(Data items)
————————
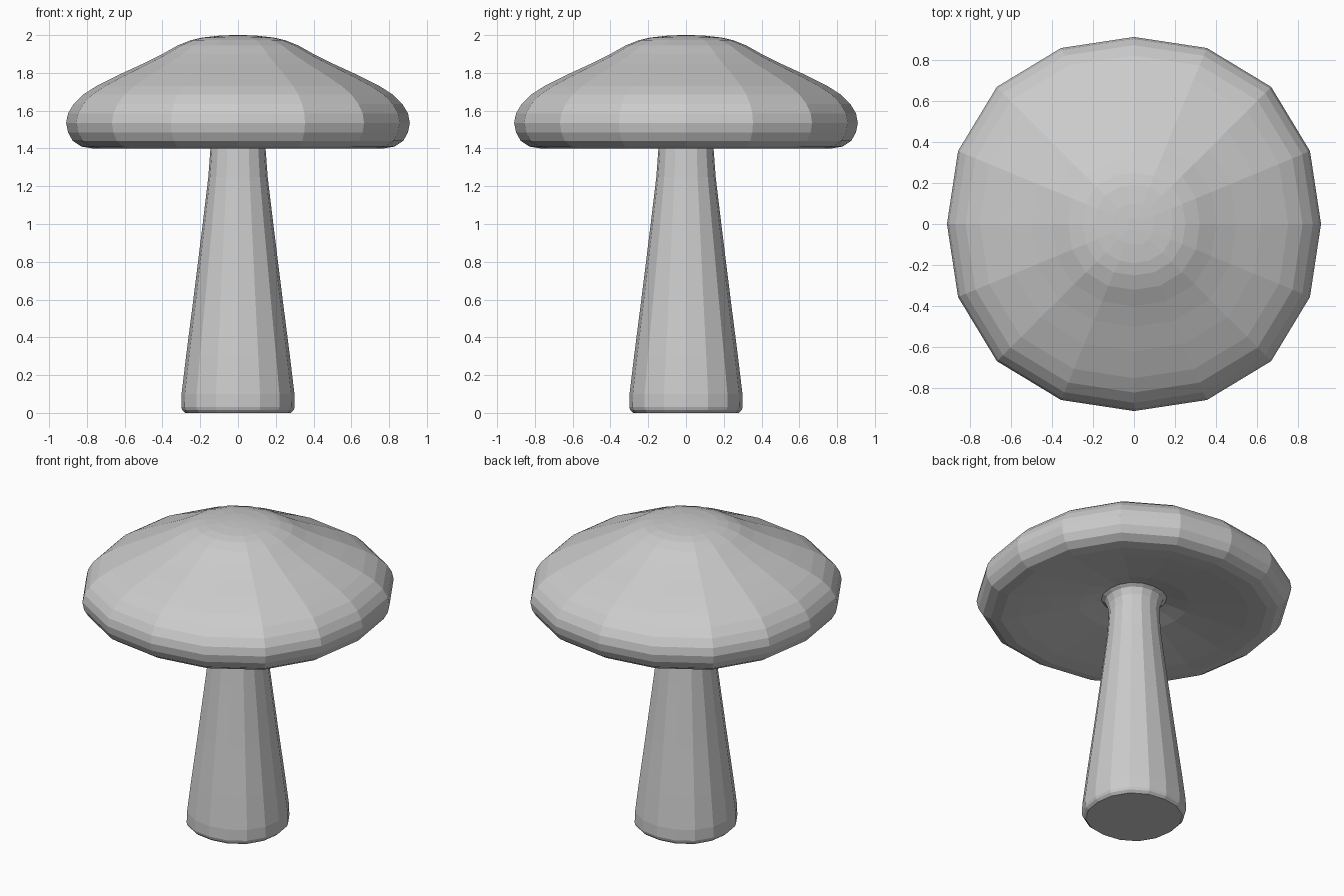
import bpy, bmesh
from math import sin, cos, pi

if "Cube" in bpy.data.objects:
    bpy.data.objects.remove(bpy.data.objects["Cube"])

SIDES = 16


def lathe(name, profile):
    """Spin (radius, z) points into a faceted, slightly squarish solid."""
    bm = bmesh.new()
    rings = []
    for r, z in profile:
        ring = []
        for i in range(SIDES):
            a = 2 * pi * i / SIDES
            k = r * (1 + 0.037 * sin(2 * a) ** 2)   # fuller on the diagonals
            ring.append(bm.verts.new((k * cos(a), k * sin(a), z)))
        rings.append(ring)
    for lo, hi in zip(rings, rings[1:]):
        for i in range(SIDES):
            j = (i + 1) % SIDES
            bm.faces.new((lo[i], lo[j], hi[j], hi[i]))
    bm.faces.new(rings[0][::-1])
    bm.faces.new(rings[-1])
    bmesh.ops.recalc_face_normals(bm, faces=bm.faces)
    mesh = bpy.data.meshes.new(name)
    bm.to_mesh(mesh)
    bm.free()
    obj = bpy.data.objects.new(name, mesh)
    bpy.context.collection.objects.link(obj)
    return obj


# one continuous skin: foot, tapered stem, flared collar, hollow underside, cap
lathe("mushroom", [
    # stem
    (0.28, 0.0), (0.295, 0.015), (0.30, 0.03), (0.299, 0.10), (0.275, 0.30),
    (0.234, 0.62), (0.187, 1.0), (0.157, 1.25), (0.146, 1.40),
    # collar under the cap
    (0.152, 1.45), (0.168, 1.49), (0.19, 1.505), (0.23, 1.495),
    # underside
    (0.32, 1.47), (0.50, 1.438), (0.67, 1.41), (0.77, 1.40),
    # rolled rim
    (0.83, 1.41), (0.875, 1.44), (0.90, 1.485), (0.91, 1.535), (0.90, 1.585),
    (0.87, 1.635), (0.82, 1.685), (0.75, 1.73),
    # crown
    (0.62, 1.795), (0.50, 1.85), (0.40, 1.90), (0.32, 1.945), (0.25, 1.973),
    (0.19, 1.987), (0.10, 1.997), (0.03, 2.0),
])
————————
Directions for this task: The data is to be restated word for word, with any pictures set aside.

The answer:
import bpy, bmesh
from math import sin, cos, pi

if "Cube" in bpy.data.objects:
    bpy.data.objects.remove(bpy.data.objects["Cube"])

SIDES = 16


def lathe(name, profile):
    """Spin (radius, z) points into a faceted, slightly squarish solid."""
    bm = bmesh.new()
    rings = []
    for r, z in profile:
        ring = []
        for i in range(SIDES):
            a = 2 * pi * i / SIDES
            k = r * (1 + 0.037 * sin(2 * a) ** 2)   # fuller on the diagonals
            ring.append(bm.verts.new((k * cos(a), k * sin(a), z)))
        rings.append(ring)
    for lo, hi in zip(rings, rings[1:]):
        for i in range(SIDES):
            j = (i + 1) % SIDES
            bm.faces.new((lo[i], lo[j], hi[j], hi[i]))
    bm.faces.new(rings[0][::-1])
    bm.faces.new(rings[-1])
    bmesh.ops.recalc_face_normals(bm, faces=bm.faces)
    mesh = bpy.data.meshes.new(name)
    bm.to_mesh(mesh)
    bm.free()
    obj = bpy.data.objects.new(name, mesh)
    bpy.context.collection.objects.link(obj)
    return obj


# one continuous skin: foot, tapered stem, flared collar, hollow underside, cap
lathe("mushroom", [
    # stem
    (0.28, 0.0), (0.295, 0.015), (0.30, 0.03), (0.299, 0.10), (0.275, 0.30),
    (0.234, 0.62), (0.187, 1.0), (0.157, 1.25), (0.146, 1.40),
    # collar under the cap
    (0.152, 1.45), (0.168, 1.49), (0.19, 1.505), (0.23, 1.495),
    # underside
    (0.32, 1.47), (0.50, 1.438), (0.67, 1.41), (0.77, 1.40),
    # rolled rim
    (0.83, 1.41), (0.875, 1.44), (0.90, 1.485), (0.91, 1.535), (0.90, 1.585),
    (0.87, 1.635), (0.82, 1.685), (0.75, 1.73),
    # crown
    (0.62, 1.795), (0.50, 1.85), (0.40, 1.90), (0.32, 1.945), (0.25, 1.973),
    (0.19, 1.987), (0.10, 1.997), (0.03, 2.0),
])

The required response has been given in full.